Published: April 20, 2018

Today is the 19th anniversary of the shooting at Columbine High School.Today is the 19th anniversary of the shooting at Columbine High School.

On this day of remembering, a national school walkout unfolds, led by youth who are passionately advocating for reforms to gun laws. We sat down with a current INVST student, Olivia Gardner who is in her first year of INVST training. Olivia was an organizer of the March 24, 2018 March for Our Lives Colorado.

INVST: How did you get involved in organizing against gun violence?

Olivia: There was a message sent out on FaceBook about students getting together exactly a month before the March for Our Lives. In the first meeting we had, we created a board called Never Again 5280. We held an election online, across the state of Colorado. I was elected as secretary.

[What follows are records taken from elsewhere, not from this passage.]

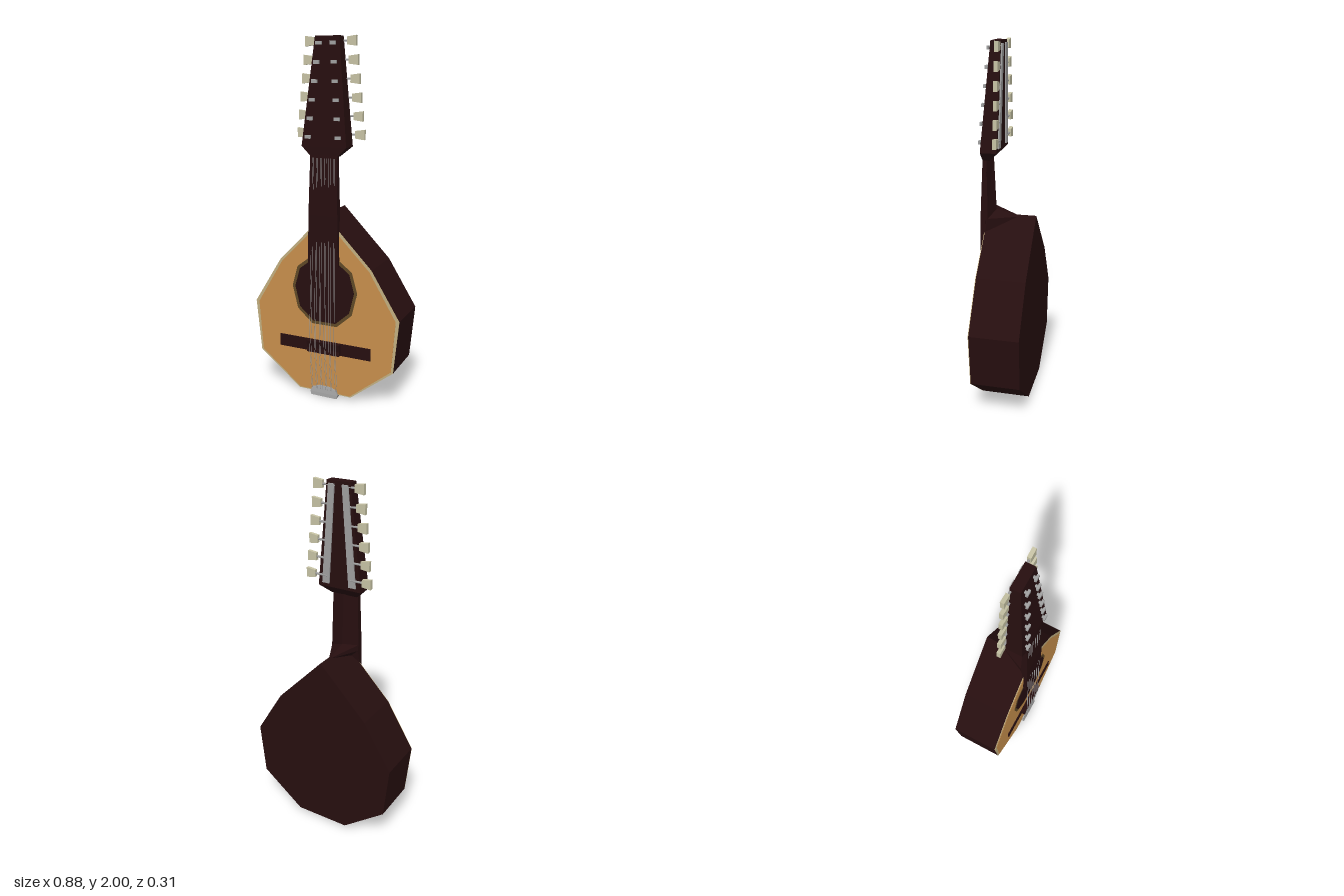
import * as THREE from 'three';

const mat = (name, color) => {
  const m = new THREE.MeshStandardMaterial({ color });
  m.name = name;
  return m;
};

// Mirrors a half outline (bottom to top, x > 0) into a full closed one
const mirrored = (half) => [
  ...half,
  ...half.slice().reverse().filter(([x]) => x > 0).map(([x, y]) => [-x, y]),
];

// Flat plate from an outline, spanning z0 to z1
function plate(points, z0, z1) {
  const shape = new THREE.Shape(points.map(([x, y]) => new THREE.Vector2(x, y)));
  const g = new THREE.ExtrudeGeometry(shape, { depth: z1 - z0, bevelEnabled: false });
  return g.translate(0, 0, z0);
}

// Flat-shaded solid through rings of [x, z] at rising heights, each ring running front-left to front-right to back
function loft(sections) {
  const v = [], rings = sections.map(([y, ring]) => ring.map(([x, z]) => [x, y, z]));
  const tri = (a, b, c) => v.push(...a, ...b, ...c);
  const n = rings[0].length;
  for (let k = 0; k + 1 < rings.length; k++) {
    const a = rings[k], b = rings[k + 1];
    for (let i = 0; i < n; i++) {
      const j = (i + 1) % n;
      tri(a[i], a[j], b[j]);
      tri(a[i], b[j], b[i]);
    }
  }
  const first = rings[0], last = rings[rings.length - 1];
  for (let i = 1; i + 1 < n; i++) {
    tri(first[0], first[i + 1], first[i]);
    tri(last[0], last[i], last[i + 1]);
  }
  const g = new THREE.BufferGeometry();
  g.setAttribute('position', new THREE.Float32BufferAttribute(v, 3));
  g.computeVertexNormals();
  return g;
}

const rect = (x0, x1, zFront, zBack) => [[x0, zFront], [x1, zFront], [x1, zBack], [x0, zBack]];

// Thin rod between two points
function rod(a, b, r, sides) {
  const path = new THREE.LineCurve3(new THREE.Vector3(...a), new THREE.Vector3(...b));
  return new THREE.TubeGeometry(path, 1, r, sides, false);
}

export function createModel() {
  const model = new THREE.Group();
  model.name = 'mandolin';
  const dark = mat('dark wood', 0x260e0f);
  const spruce = mat('soundboard wood', 0xc68e4c);
  const trim = mat('pale binding', 0xc0ae80);
  const ring = mat('rosette brown', 0x5e4826);
  const metal = mat('metal', 0xa0a0a0);
  const ivory = mat('ivory', 0xc6c2a4);
  const add = (name, geometry, material, parent = model) => {
    const m = new THREE.Mesh(geometry, material);
    m.name = name;
    parent.add(m);
    return m;
  };

  // Body, binding and soundboard
  const outline = mirrored([[0.16, 0.02], [0.41, 0.215], [0.44, 0.515], [0.277, 0.78], [0, 1.065]]);
  const inner = mirrored([[0.155, 0.026], [0.398, 0.22], [0.42, 0.512], [0.265, 0.772], [0, 1.04]]);
  add('body', plate(outline, -0.155, 0.117), dark);
  add('binding', plate(outline, 0.117, 0.12), trim);
  add('soundboard', plate(inner, 0.12, 0.122), spruce);

  // Sound hole with rosette
  const hole = [[0.075, 0.43], [0.165, 0.51], [0.197, 0.64], [0.165, 0.755], [0.075, 0.825]];
  const smaller = hole.map(([x, y]) => [x * 0.91, 0.63 + (y - 0.63) * 0.91]);
  add('rosette', plate(mirrored(hole), 0.121, 0.124), ring);
  add('soundHole', plate(mirrored(smaller), 0.122, 0.1255), dark);

  // Fretboard
  add('fretboard', loft([
    [0.78, rect(-0.091, 0.091, 0.141, 0.118)],
    [1.06, rect(-0.086, 0.086, 0.14, 0.11)],
    [1.39, rect(-0.079, 0.079, 0.126, 0.105)],
  ]), dark);

  // Neck with ridged back and pointed heel
  const neckRing = (w, zFront, zSide, zBack) =>
    [[-w, zFront], [w, zFront], [w, zSide], [0, zBack], [-w, zSide]];
  add('neck', loft([
    [0.98, neckRing(0.085, 0.13, 0.115, 0.09)],
    [1.055, neckRing(0.085, 0.13, 0.1, -0.07)],
    [1.09, neckRing(0.084, 0.13, 0.1, 0.07)],
    [1.4, neckRing(0.078, 0.12, 0.105, 0.085)],
  ]), dark);

  // Headstock
  add('headstock', loft([
    [1.38, rect(-0.08, 0.08, 0.126, 0.088)],
    [1.43, rect(-0.13, 0.13, 0.127, 0.037)],
    [2.0, rect(-0.07, 0.07, 0.08, 0.027)],
  ]), dark);

  // Tuners: back plates, shafts, buttons and string posts
  for (const s of [1, -1]) {
    const side = new THREE.Group();
    side.name = s > 0 ? 'leftTuners' : 'rightTuners';
    model.add(side);
    const span = (a, b) => (s > 0 ? [a, b] : [-b, -a]);
    add('tunerPlate', loft([
      [1.45, rect(...span(0.06, 0.103), 0.04, 0.029)],
      [1.985, rect(...span(0.022, 0.058), 0.03, 0.02)],
    ]), metal, side);
    for (let i = 0; i < 6; i++) {
      const t = i / 5, y = 1.492 + 0.483 * t, x = 0.145 - 0.05 * t;
      add('shaft', rod([s * (x - 0.075), y, 0.032], [s * (x + 0.005), y, 0.032], 0.006, 6), metal, side);
      add('button', plate([
        [s * x, y - 0.02], [s * (x + 0.052), y - 0.027],
        [s * (x + 0.052), y + 0.027], [s * x, y + 0.02],
      ], 0.022, 0.042), ivory, side);
      const px = s * (0.088 - 0.048 * t), zf = 0.121 - 0.039 * t, py = y - 0.012;
      add('post', rod([px, py, zf - 0.01], [px, py, zf + 0.014], 0.008, 6), metal, side);
      const cap = new THREE.BoxGeometry(0.032, 0.018, 0.012);
      add('postCap', cap, metal, side).position.set(px, py, zf + 0.017);
    }
  }

  // Bridge and saddle
  add('bridgeBase', plate(mirrored([[0.28, 0.265], [0.28, 0.335]]), 0.12, 0.128), dark);
  add('saddle', loft([
    [0.266, rect(-0.1, 0.1, 0.148, 0.124)],
    [0.29, rect(-0.1, 0.1, 0.142, 0.124)],
    [0.334, rect(-0.1, 0.1, 0.152, 0.124)],
  ]), dark);

  // Tailpiece: front lip and plate under the body
  add('tailpiece', loft([
    [0.0, rect(-0.078, 0.078, 0.137, 0.128)],
    [0.02, rect(-0.085, 0.085, 0.135, 0.05)],
    [0.045, rect(-0.075, 0.075, 0.13, 0.118)],
    [0.06, rect(-0.035, 0.035, 0.126, 0.118)],
  ]), metal);

  // Twelve strings in six pairs, over the saddle to the top of the neck
  const strings = new THREE.Group();
  strings.name = 'strings';
  model.add(strings);
  for (let i = 0; i < 12; i++) {
    const u = (Math.floor(i / 2) - 2.5) / 2.5 + (i % 2 ? 0.06 : -0.06);
    const points = [[u * 0.075, 0.04, 0.131], [u * 0.075, 0.325, 0.153], [u * 0.06, 1.37, 0.129]];
    add('tailString', rod(points[0], points[1], 0.0013, 4), metal, strings);
    add('string', rod(points[1], points[2], 0.0013, 4), metal, strings);
  }
  return model;
}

INVST: Leading up to the march, how did you get the word out? How did you coordinate different schools across Colorado? How did you know how to include the voices of different youth? Olivia: There are seven different congressional districts across Colorado, so we had seven different representatives for each of the districts, plus a high school coordinator and a college coordinator. So we all took on the area of Colorado that we were in. It’s kind of like a big web of connection, letting each other know -- a lot of social media interaction.

INVST: Was March for Our Lives Colorado completely independent from the march that took place in Washington, D.C. or were the talking points and central themes issued from a central organizer to you and the other 799 solidarity marches that took place in various cities? Were you independent, or did you receive guidance from a central organizer?

Olivia: Everytown Organization is a non-profit that focuses on gun safety, and they were the ones who helped with every march. They are that national voice. They were a guiding source for how the day would roll out. But most of it was the students just doing the research, coming up with talking points, and finding resources. For example, Jessica, our Director for Political Affairs needed help finding different definitions of what an assault weapon is, which was actually hard to find research on.

That the march was just the beginning. It was kind of like the momentum in this whole movement. It was just the first step. Now, it’s about actual legislative action and change.ON MARCH DAY

INVST: As Secretary, what was the role you played on the day of March for Our Lives Colorado?

Olivia: On the march day, I was the site manager. I made sure the press riser was where it needed to be, as well as the March for Our Lives banner on the stage. We had volunteers from Moms in Action and Students in Action, and students from across Colorado helped in any way they could, putting trash cans at Civic Center Park so that we didn’t leave the park a mess, and so much more. The day of the march I made sure everything was organized and where it needed to be.  

INVST: And at March for Our Lives Colorado, what was the message that you hoped would make the local press? What did you want the news to look like, that night or the next morning?

Olivia: That the march was just the beginning. It was kind of like the momentum in this whole movement. It was just the first step. Now, it’s about actual legislative action and change.

INVST: How did you walk that line between sadness and poignant reflection and grief, and also, launching something? How did your event generate momentum? Did you and your colleagues have any discussions about that?

Olivia: With my colleagues, we had a lot of discussions. Leading up to it, right before the march, when everything was in place, that’s when we started really getting focused, and there was a lot of conversation. But even on stage, most of us were in tears.

INVST: For anyone who wasn’t there, what was the mood like?

Olivia: It was an uplifting mood, but at the same time it was melancholy. It was a reflection of how much we have let this continue on. With our speakers, we had Connie Sanders who lost her dad at Columbine, and we had Tom Mauser [father of slain Columbine student Daniel Mauser] and then we had Aurora Theatre shooting survivors, who talked about how their best friends were killed in the shooting. Colorado is the launch pad of shootings within the nation, which is really disgusting.

INVST: So what’s next?

Olivia: We had a Town Hall on Saturday, April 7th at a high school. We invited all Colorado representatives. It was a discussion to see where they stand. We also invited victims to come and talk, so I facilitated a panel with Connie Sanders and Tom Mauser, who talked about what they want to see. We are organizing another event on May 19th, a Gubernatorial Debate from 6-8 pm at Manual High School. We are also collaborating with the Rocky Mountain Peace and Justice Center. It will be a Candidates Forum on gun violence that is yet to be scheduled. Youth leaders will be the moderators and the ones who ask the questions.  

INVST: There’s a lot of attention on everything that’s happened since the March for Our Lives.  I saw that Marjory Stoneman Douglas High School students [in Florida] are now required to wear see-through backpacks to school. Students including, but not limited to March for Our Lives movement leader Emma Gonzales, are saying, “You are making a lot of changes, but not the right changes.” How do legislators make sure their eyes are on the prize? How do they pass the right changes?

Olivia: It’s about remembering and keeping the focus. We want to make sure that the people we have in office are actually working for their constituents -- working for the people who actually voted them into office. The march was just the beginning. Now we are working for legislative action and change.

Olivia Gardner is a first-year INVST student and a Sophomore at the University of Colorado Boulder. Her community organizing was featured in March 24th's Washington Post article by Donna Bryson titled In Denver, staving off a sense of hopelessness by lobbying for change.